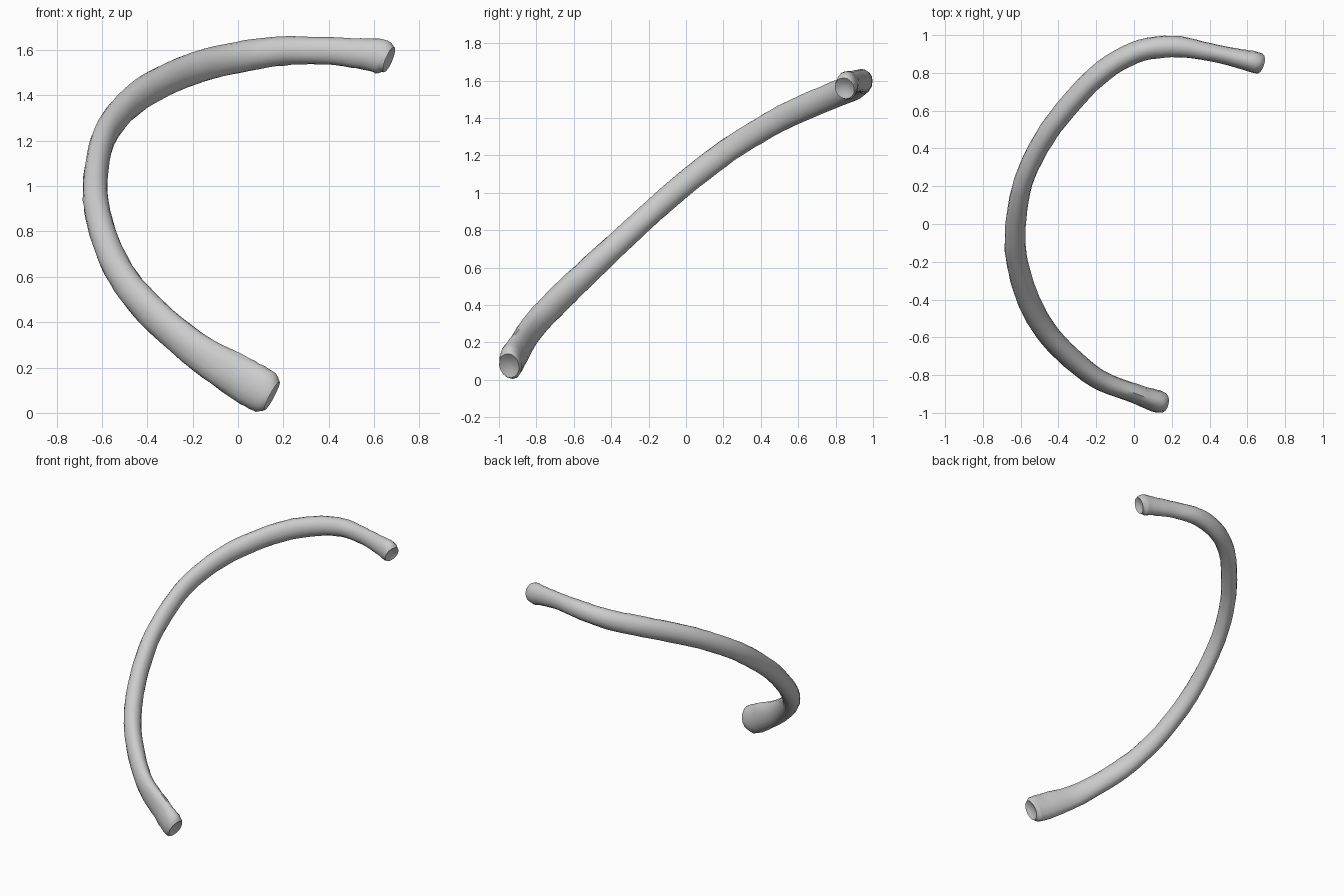
import bpy, bmesh, math, random
from mathutils import Vector

random.seed(4)
cube = bpy.data.objects.get("Cube")
if cube:
    bpy.data.objects.remove(cube, do_unlink=True)

SIDES, STEPS = 16, 5

# Shaft stations: x, y, z, half thickness, half height
stations = [
    (0.150, -0.945, 0.075, 0.054, 0.074),
    (0.11, -0.935, 0.097, 0.060, 0.098),
    (0.00, -0.895, 0.160, 0.051, 0.096),
    (-0.20, -0.815, 0.287, 0.054, 0.080),
    (-0.41, -0.635, 0.475, 0.059, 0.073),
    (-0.535, -0.455, 0.645, 0.060, 0.067),
    (-0.608, -0.25, 0.835, 0.058, 0.064),
    (-0.630, -0.06, 1.005, 0.055, 0.064),
    (-0.598, 0.18, 1.195, 0.051, 0.065),
    (-0.52, 0.375, 1.322, 0.053, 0.066),
    (-0.40, 0.56, 1.424, 0.055, 0.069),
    (-0.20, 0.78, 1.518, 0.057, 0.071),
    (0.00, 0.905, 1.568, 0.057, 0.069),
    (0.20, 0.940, 1.596, 0.058, 0.064),
    (0.40, 0.910, 1.596, 0.047, 0.060),
    (0.56, 0.875, 1.582, 0.051, 0.069),
    (0.63, 0.859, 1.572, 0.057, 0.077),
    (0.666, 0.848, 1.558, 0.054, 0.060),
]


def smooth_path(points):
    """Catmull-Rom interpolation of all station values."""
    pts = [Vector(p) for p in points]
    pts = [2 * pts[0] - pts[1]] + pts + [2 * pts[-1] - pts[-2]]
    out = []
    for a, b, c, d in zip(pts, pts[1:], pts[2:], pts[3:]):
        for k in range(STEPS):
            t = k / STEPS
            out.append(0.5 * (2 * b + (c - a) * t + (2 * a - 5 * b + 4 * c - d) * t * t
                              + (3 * b - a - 3 * c + d) * t ** 3))
    return out + [pts[-2]]


def add_ring(bm, centre, side, up, thick, high):
    """Oval ring with a slightly uneven surface."""
    ring = []
    for i in range(SIDES):
        a = math.tau * i / SIDES
        r = random.uniform(0.975, 1.025)
        ring.append(bm.verts.new(centre + r * (side * thick * math.cos(a) + up * high * math.sin(a))))
    return ring


def bridge(bm, ring, other):
    for i in range(SIDES):
        j = (i + 1) % SIDES
        bm.faces.new((ring[i], ring[j], other[j], other[i]))


def close_end(bm, ring, centre, inward):
    """Broken end with a shallow hollow."""
    inner = [bm.verts.new(centre + (v.co - centre) * 0.6 + inward * 0.01) for v in ring]
    bridge(bm, ring, inner)
    tip = bm.verts.new(centre + inward * 0.02)
    for i in range(SIDES):
        bm.faces.new((inner[i], inner[(i + 1) % SIDES], tip))


# Curved shaft swept along the path with an upright oval section
path = smooth_path(stations)
centres = [Vector(p[:3]) for p in path]
bm = bmesh.new()
rings, tangents = [], []
for n, p in enumerate(path):
    tangent = (centres[min(n + 1, len(path) - 1)] - centres[max(n - 1, 0)]).normalized()
    side = tangent.cross(Vector((0, 0, 1))).normalized()
    rings.append(add_ring(bm, centres[n], side, side.cross(tangent), p[3], p[4]))
    tangents.append(tangent)

for ring, following in zip(rings, rings[1:]):
    bridge(bm, ring, following)
close_end(bm, rings[0], centres[0], tangents[0])
close_end(bm, rings[-1], centres[-1], -tangents[-1])
bmesh.ops.recalc_face_normals(bm, faces=bm.faces)

mesh = bpy.data.meshes.new("curved_shaft")
bm.to_mesh(mesh)
bm.free()
shaft = bpy.data.objects.new("curved_shaft", mesh)
bpy.context.collection.objects.link(shaft)

# Plain grey surface
grey = bpy.data.materials.new("light grey")
grey.use_nodes = True
colour = (0.6, 0.6, 0.6, 1)
grey.diffuse_color = colour
grey.node_tree.nodes["Principled BSDF"].inputs["Base Color"].default_value = colour
mesh.materials.append(grey)

bpy.ops.object.select_all(action="DESELECT")
shaft.select_set(True)
bpy.context.view_layer.objects.active = shaft
bpy.ops.object.shade_smooth_by_angle(angle=math.radians(40))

——

What to do: Counting only lines with the word "points" in them, say how many there are in the entries above, with no other words.

Output of the task: 2